The world’s rare two-humped Mongolian Bactrian Camel is considered to be the tolerant and noble animal among five animals (horse, cow, sheep, goat and camel) and is sand colored herbivores mainly found in the Gobi Desert region of Mongolia. Mongolia leads the number of Bactrian camels in the world and Mongolian camels were domesticated in olden days and are traditionally used as nomadic transport. When Mongolian camels are used for nomadic transportation their noses are pegged and they are outfitted with a leading rein, halter, saddle, saddle cloth and stairs. Mongolian camels weight is between 400-800kg and camel meat is low in fat and lean. Mongolian camel milk is a staple food for Gobi Desert nomads and is more rich in fat and protein than cow’s milk.
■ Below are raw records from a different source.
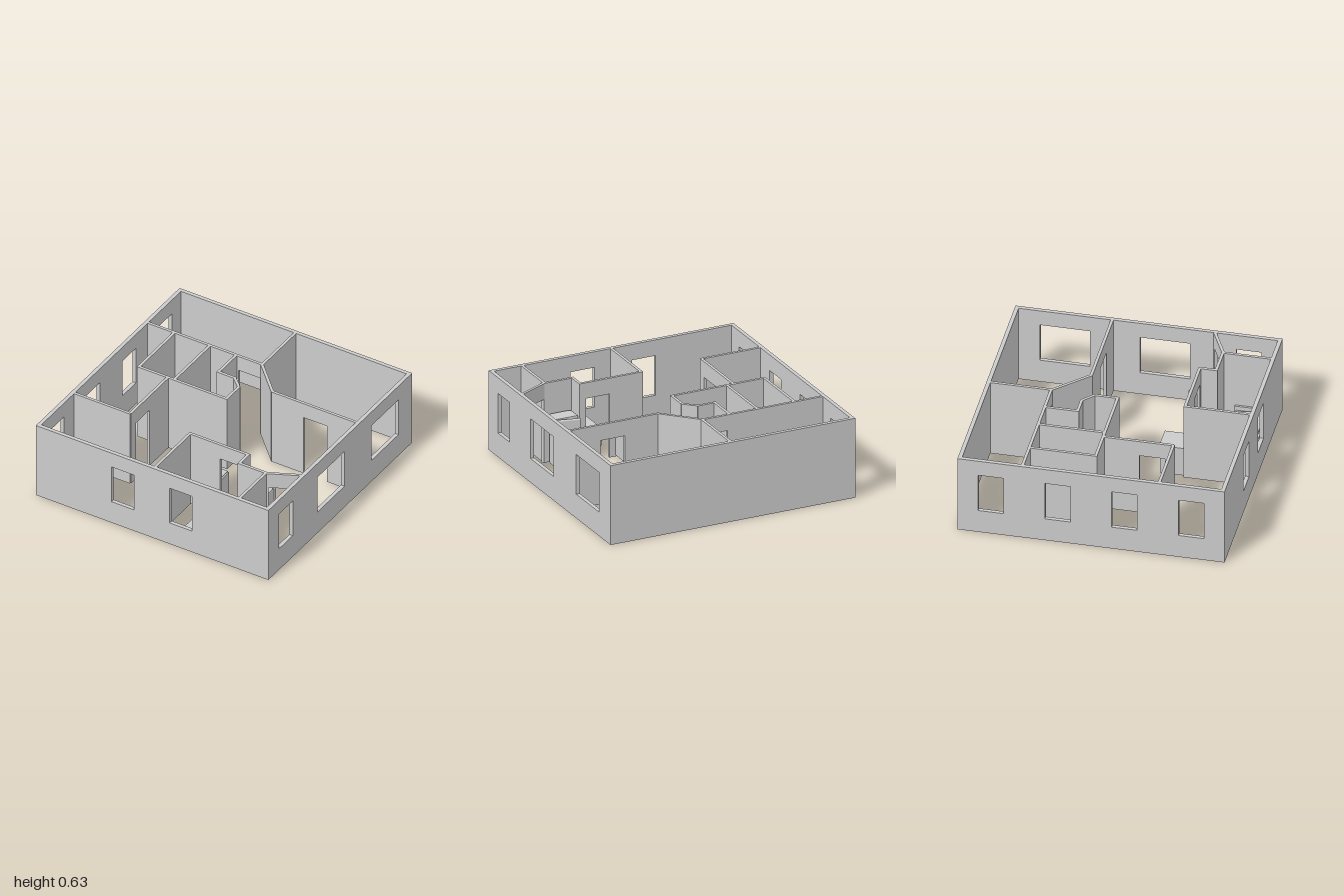
import * as THREE from 'three';
import { RoundedBoxGeometry } from 'three/addons/geometries/RoundedBoxGeometry.js';

const HEIGHT = 0.63, SILL = 0.19, HEAD = 0.505;
const material = new THREE.MeshStandardMaterial({ color: 0xcccccc });

function add(parent, name, geometry, x = 0, y = 0, z = 0, turn = 0) {
  const mesh = new THREE.Mesh(geometry, material);
  mesh.name = name;
  mesh.position.set(x, y, z);
  mesh.rotation.y = turn;
  parent.add(mesh);
  return mesh;
}

// Box given by its minimum and maximum corners
function box(parent, name, x0, y0, z0, x1, y1, z1) {
  return add(parent, name, new THREE.BoxGeometry(x1 - x0, y1 - y0, z1 - z0),
    (x0 + x1) / 2, (y0 + y1) / 2, (z0 + z1) / 2);
}

// Upright wall between two plan points; openings are [start, end] along its length
function wall(parent, name, [x0, z0], [x1, z1], { thick = 0.022, doors = [], windows = [] } = {}) {
  const length = Math.hypot(x1 - x0, z1 - z0);
  const shape = new THREE.Shape();
  shape.moveTo(0, 0);
  for (const [a, b] of doors) {
    shape.lineTo(a, 0);
    shape.lineTo(a, HEAD);
    shape.lineTo(b, HEAD);
    shape.lineTo(b, 0);
  }
  shape.lineTo(length, 0);
  shape.lineTo(length, HEIGHT);
  shape.lineTo(0, HEIGHT);
  shape.closePath();
  for (const [a, b] of windows) {
    const hole = new THREE.Path();
    hole.moveTo(a, SILL);
    hole.lineTo(a, HEAD);
    hole.lineTo(b, HEAD);
    hole.lineTo(b, SILL);
    hole.closePath();
    shape.holes.push(hole);
  }
  const geometry = new THREE.ExtrudeGeometry(shape, { depth: thick, bevelEnabled: false });
  geometry.translate(0, 0, -thick / 2);
  return add(parent, name, geometry, x0, 0, z0, -Math.atan2(z1 - z0, x1 - x0));
}

function outerWalls() {
  const g = new THREE.Group();
  g.name = 'outerWalls';
  const thick = 0.03, e = 0.985;
  wall(g, 'frontWall', [-1, e], [1, e], { thick, windows: [[0.65, 0.845], [1.15, 1.345]] });
  wall(g, 'backWall', [-1, -e], [1, -e], { thick });
  wall(g, 'rightWall', [e, -0.97], [e, 0.97],
    { thick, windows: [[0.16, 0.535], [0.91, 1.285], [1.63, 1.82]] });
  wall(g, 'leftWall', [-e, -0.97], [-e, 0.97],
    { thick, windows: [[0.125, 0.315], [0.625, 0.815], [1.125, 1.315], [1.625, 1.815]] });
  return g;
}

function innerWalls() {
  const g = new THREE.Group();
  g.name = 'innerWalls';
  // Back rooms
  wall(g, 'backDivider', [0.01, -0.97], [0.01, -0.51]);
  wall(g, 'backLeftRoomWall', [-0.97, -0.517], [0.018, -0.517], { doors: [[0.78, 0.965]] });
  wall(g, 'backRightDiagonal', [0.006, -0.517], [0.254, -0.266]);
  wall(g, 'backRightRoomWall', [0.25, -0.27], [0.97, -0.27], { doors: [[0.275, 0.475]] });
  // Small middle rooms
  wall(g, 'closetLeftWall', [-0.744, -0.51], [-0.744, -0.008]);
  wall(g, 'closetDivider', [-0.44, -0.51], [-0.44, -0.02]);
  wall(g, 'nicheSideWall', [-0.214, -0.51], [-0.214, -0.259]);
  wall(g, 'nicheBackWall', [-0.22, -0.27], [-0.072, -0.27]);
  wall(g, 'nicheDiagonal', [-0.078, -0.272], [0.012, -0.188]);
  wall(g, 'nicheEndWall', [0.01, -0.19], [0.01, -0.008]);
  wall(g, 'middleFrontWall', [-0.75, -0.019], [0.02, -0.019]);
  // Left room
  wall(g, 'leftRoomSideWall', [-0.494, -0.01], [-0.494, 0.51], { doors: [[0.265, 0.455]] });
  wall(g, 'leftRoomFrontWall', [-0.97, 0.507], [-0.49, 0.507]);
  // Bedroom and corner room
  wall(g, 'bedroomLeftWall', [0.01, 0.476], [0.01, 0.97]);
  wall(g, 'bedroomBackWall', [0.01, 0.486], [0.52, 0.486], { doors: [[0.265, 0.455]] });
  wall(g, 'bedroomStepWall', [0.51, 0.48], [0.51, 0.62]);
  wall(g, 'bedroomRecessWall', [0.5, 0.61], [0.745, 0.61]);
  wall(g, 'bedroomRightWall', [0.738, 0.605], [0.738, 0.97]);
  wall(g, 'cornerRoomDiagonal', [0.738, 0.613], [0.972, 0.5], { doors: [[0.02, 0.235]] });
  return g;
}

function bed() {
  const g = new THREE.Group();
  g.name = 'bed';
  box(g, 'bedFrame', 0.225, 0.09, 0.703, 0.715, 0.13, 0.945);
  box(g, 'mattress', 0.237, 0.13, 0.716, 0.712, 0.15, 0.932);
  box(g, 'headboard', 0.708, 0, 0.703, 0.724, 0.185, 0.945);
  for (const z of [0.703, 0.93]) box(g, 'bedLeg', 0.225, 0, z, 0.24, 0.09, z + 0.015);
  add(g, 'pillow', new RoundedBoxGeometry(0.125, 0.02, 0.15, 2, 0.008), 0.625, 0.158, 0.805, 0.22);
  return g;
}

function counter() {
  const g = new THREE.Group();
  g.name = 'counter';
  box(g, 'counterBody', 0.022, 0, 0.294, 0.208, 0.22, 0.474);
  box(g, 'counterTop', 0.022, 0.22, 0.288, 0.212, 0.24, 0.475);
  box(g, 'counterFront', 0.208, 0.01, 0.29, 0.224, 0.235, 0.475);
  return g;
}

// Upright cabinet with rounded front corners and a door left ajar
function fridge() {
  const g = new THREE.Group();
  g.name = 'refrigerator';
  const plan = new THREE.Shape();
  plan.moveTo(-0.09, 0.06);
  plan.lineTo(0.09, 0.06);
  plan.lineTo(0.09, -0.035);
  plan.quadraticCurveTo(0.09, -0.06, 0.065, -0.06);
  plan.lineTo(-0.065, -0.06);
  plan.quadraticCurveTo(-0.09, -0.06, -0.09, -0.035);
  plan.closePath();
  const body = new THREE.ExtrudeGeometry(plan, { depth: 0.37, bevelEnabled: true,
    bevelSize: 0.008, bevelThickness: 0.01, bevelOffset: -0.008, bevelSegments: 2 });
  body.rotateX(Math.PI / 2); // plan y becomes z, extruded downwards
  body.scale(1, 1, -1);
  // Mirroring flips the faces, so swap two corners of each triangle
  const p = body.attributes.position;
  const a = new THREE.Vector3(), b = new THREE.Vector3();
  for (let i = 0; i < p.count; i += 3) {
    a.fromBufferAttribute(p, i);
    b.fromBufferAttribute(p, i + 1);
    p.setXYZ(i, b.x, b.y, b.z);
    p.setXYZ(i + 1, a.x, a.y, a.z);
  }
  body.computeVertexNormals();
  add(g, 'fridgeBody', body, 0.627, 0.38, 0.525);
  add(g, 'fridgeDoor', new RoundedBoxGeometry(0.18, 0.38, 0.024, 2, 0.01), 0.63, 0.2, 0.425, -0.24);
  return g;
}

export function createModel() {
  const house = new THREE.Group();
  house.name = 'house';
  house.add(outerWalls(), innerWalls(), bed(), counter(), fridge());
  return house;
}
A female camel produces about 3 to 4 liters of milk a day; camel milk can readily be made into airag (fermented beverage), hoormog (yogurt diluted with milk) and dried curds. Mongolian camel wool is produced as a natural insulation against the cold and easily sheds in the heat. Mongolian camel wool has unique characteristics of silky softness and strength.
Riding Mongolian Camels
Mongolian nomads say that it’s much closer to the sun from the top of the tallest animal of desert - so while you are riding a Mongolian camel you will always have a panoramic view of the Gobi Desert. Generally, Mongolia’s camel guides are Mongolian nomads that are born and live in the Gobi Desert. Mongolians often start to ride camels at a very early age and have plenty of experience to share with you about how to saddle, groom and command to lay down a camel to mount and dismount. During your camel trek, you can help the Mongolian nomad by looking after your camel; learn how to groom it, saddle and unsaddle it as well as bring water and feed it. Kind attention between the camel and the rider always contributes towards establishing a close. Almost any traveler can ride a camel (in reasonable physical condition) and learn how to control it quickly – though its highly recommended to review the camel riding tips that can be found in the Ger to Ger Travelers’ Handbook. Its good to apply your knowledge and practice on a camel with a Mongolian nomad around their Ger (traditional dwelling) before starting a long trek. A camel trek could cover between 5 to 25kms a day between nomadic families or even for a short roundtrip for sightseeing.